Following on from my SMH article here and my previous post, here’s Tim Calnin of the Australian Chamber Orchestra talking about music and vision in classical concerts. First, there’s the use of the big screen to magnify a small stage presence, in the same way as you might do at a sports event. Look out, back desk of violas, you’re in close-up!
That’s something we’re doing with one program in particular at the Sydney Opera House. We tried it out last year. It was our smallest program – the Trout Quintet. At Angel Place that program will be absolutely wonderful, perfect environment. But at Sydney Opera House, a 2700 seater hall, the experience for someone sitting way up at the back of the balcony is going to be quite compromised by the scale of the venue. We wanted to see whether it would work, and what the reaction from the public was. So we tried it for the Schubert concert last August and surveyed the audience and we got a really positive response.
Peter knows what he’s doing. He can follow a musical thread from one instrument to the next, really making sense of it. It was intelligently directed content. And because it went down well with subscribers we are going to do it again for our smallest program in the Opera Hosue this year. In a way that’s a quirk of programming chamber music in a large hall.
The Peter he is talking about is Peter Butler, who is one of the gurus of music video directing. He has directed a zillion productions, including many of the Opera Australia DVDs. He directed the YouTube Symphony Orchestra concert at the Sydney Opera House.
Film can help people hear structurally what is going on. What’s making that interesting noise? You open ears by showing people things. What’s more, unlike a rock concert, it is not personality driven. I don’t think anything on TV is as good as being there. Sport, ballet, opera, concerts – there’s a different vibe, it’s a different experience. But I do believe it should be hand in hand.

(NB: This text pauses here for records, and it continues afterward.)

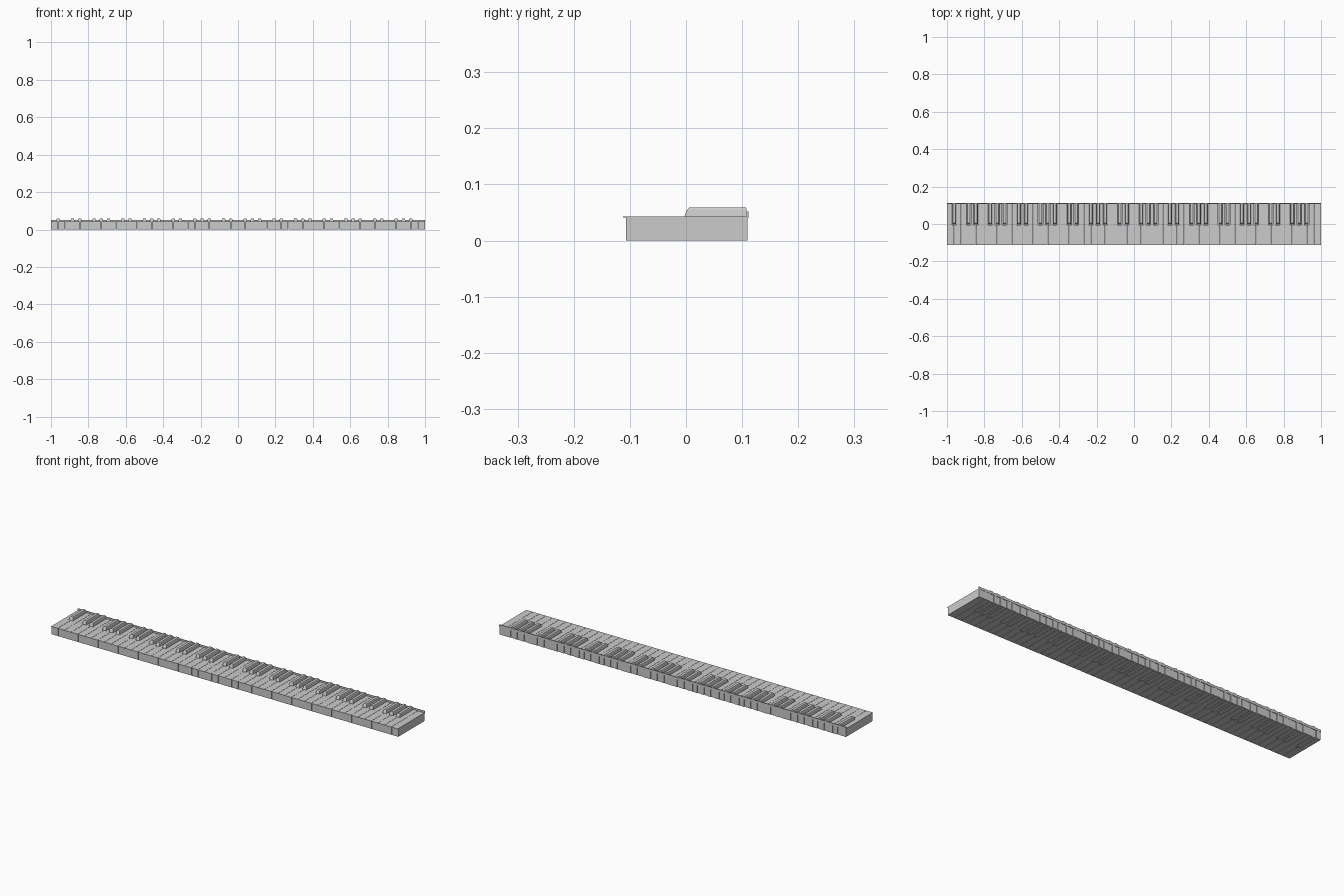
import bpy, bmesh

if "Cube" in bpy.data.objects:
    bpy.data.objects.remove(bpy.data.objects["Cube"])

N = 52                      # white keys, lowest note A, highest note C
W = 2.0 / N
GAP = 0.0006                # half gap between neighbouring keys
FRONT, LIP, BACK = -0.107, -0.112, 0.110
NOTCH_Y, NOTCH = -0.005, 0.0122   # notch start and half width beside a black key
TOP = 0.043
LETTERS = "ABCDEFG"


def has_black(i):
    """Is there a black key on the boundary between white keys i-1 and i?"""
    return 0 < i < N and LETTERS[(i - 1) % 7] in "ACDFG"


def finish(name, bm):
    bmesh.ops.recalc_face_normals(bm, faces=bm.faces)
    mesh = bpy.data.meshes.new(name)
    bm.to_mesh(mesh)
    bm.free()
    obj = bpy.data.objects.new(name, mesh)
    bpy.context.collection.objects.link(obj)
    return obj


def loft(bm, rings):
    """Join rings of equal length and cap both ends."""
    loops = [[bm.verts.new(p) for p in r] for r in rings]
    n = len(loops[0])
    for a, b in zip(loops, loops[1:]):
        for k in range(n):
            bm.faces.new((a[k], a[(k + 1) % n], b[(k + 1) % n], b[k]))
    bm.faces.new(loops[0][::-1])
    bm.faces.new(loops[-1])


def key_outline(i, front):
    """Plan of a white key, notched where black keys sit."""
    x0, x1 = -1 + i * W, -1 + (i + 1) * W
    l, r = x0 + GAP, x1 - GAP
    pts = [(l, front), (r, front)]
    if has_black(i + 1):
        pts += [(r, NOTCH_Y), (x1 - NOTCH, NOTCH_Y), (x1 - NOTCH, BACK)]
    else:
        pts += [(r, BACK)]
    if has_black(i):
        pts += [(x0 + NOTCH, BACK), (x0 + NOTCH, NOTCH_Y), (l, NOTCH_Y)]
    else:
        pts += [(l, BACK)]
    return pts


def prism(bm, pts, z0, z1):
    loft(bm, [[(x, y, z) for x, y in pts] for z in (z0, z1)])


# White keys: body plus thin top plate with a front lip
for i in range(N):
    bm = bmesh.new()
    prism(bm, key_outline(i, FRONT), 0, TOP - 0.002)
    prism(bm, key_outline(i, LIP), TOP - 0.002, TOP)
    finish(f"white_key_{i + 1}", bm)

# Black keys: straight shank, tapered cap with sloping front
count = 0
for i in range(N):
    if not has_black(i):
        continue
    count += 1
    cx = -1 + i * W
    bm = bmesh.new()
    rings = []
    for z, hw, yf, yb in ((0.0, 0.0108, -0.003, 0.108),
                          (TOP, 0.0108, -0.003, 0.108),
                          (0.0555, 0.0085, 0.002, 0.108),
                          (0.0585, 0.0068, 0.005, 0.107)):
        rings.append([(cx - hw, yf, z), (cx + hw, yf, z), (cx + hw, yb, z), (cx - hw, yb, z)])
    loft(bm, rings)
    finish(f"black_key_{count}", bm)

# Thin strip along the back edge
bm = bmesh.new()
prism(bm, [(-1, 0.1082), (1, 0.1082), (1, 0.1112), (-1, 0.1112)], TOP - 0.003, 0.052)
finish("back_strip", bm)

Peter is not a big fan of the montage concert – a music soundtrack with gorgeous photos as a backdrop.
I don’t think adding visuals to concerts is very successful. It turns the music into a soundtrack. Everyone has different imaginations. Even if it is really beautiful and well done, I resist.
So he’s obviously not going to be a big fan of this, a US photographer who has created packages of images and proposed programs, with all the hardware provided in one simple hire. James Westwater has even come up with a title for this genre: symphonic photochoreography.
Symphonic photochoreography is an innovative art form that engages audiences worldwide with evocative, multi-image photographic essays choreographed and performed live to selected works of classical music.
I particularly like the community-sourced photo presentation idea – quite, quite brilliant as a concept, although I agree with Peter Butler that I doubt it would serve the music. Danger, danger, heart strings will be tugged.
Next up, more from Tim Calnin and a look at the next step – fully integrated music/video compositions.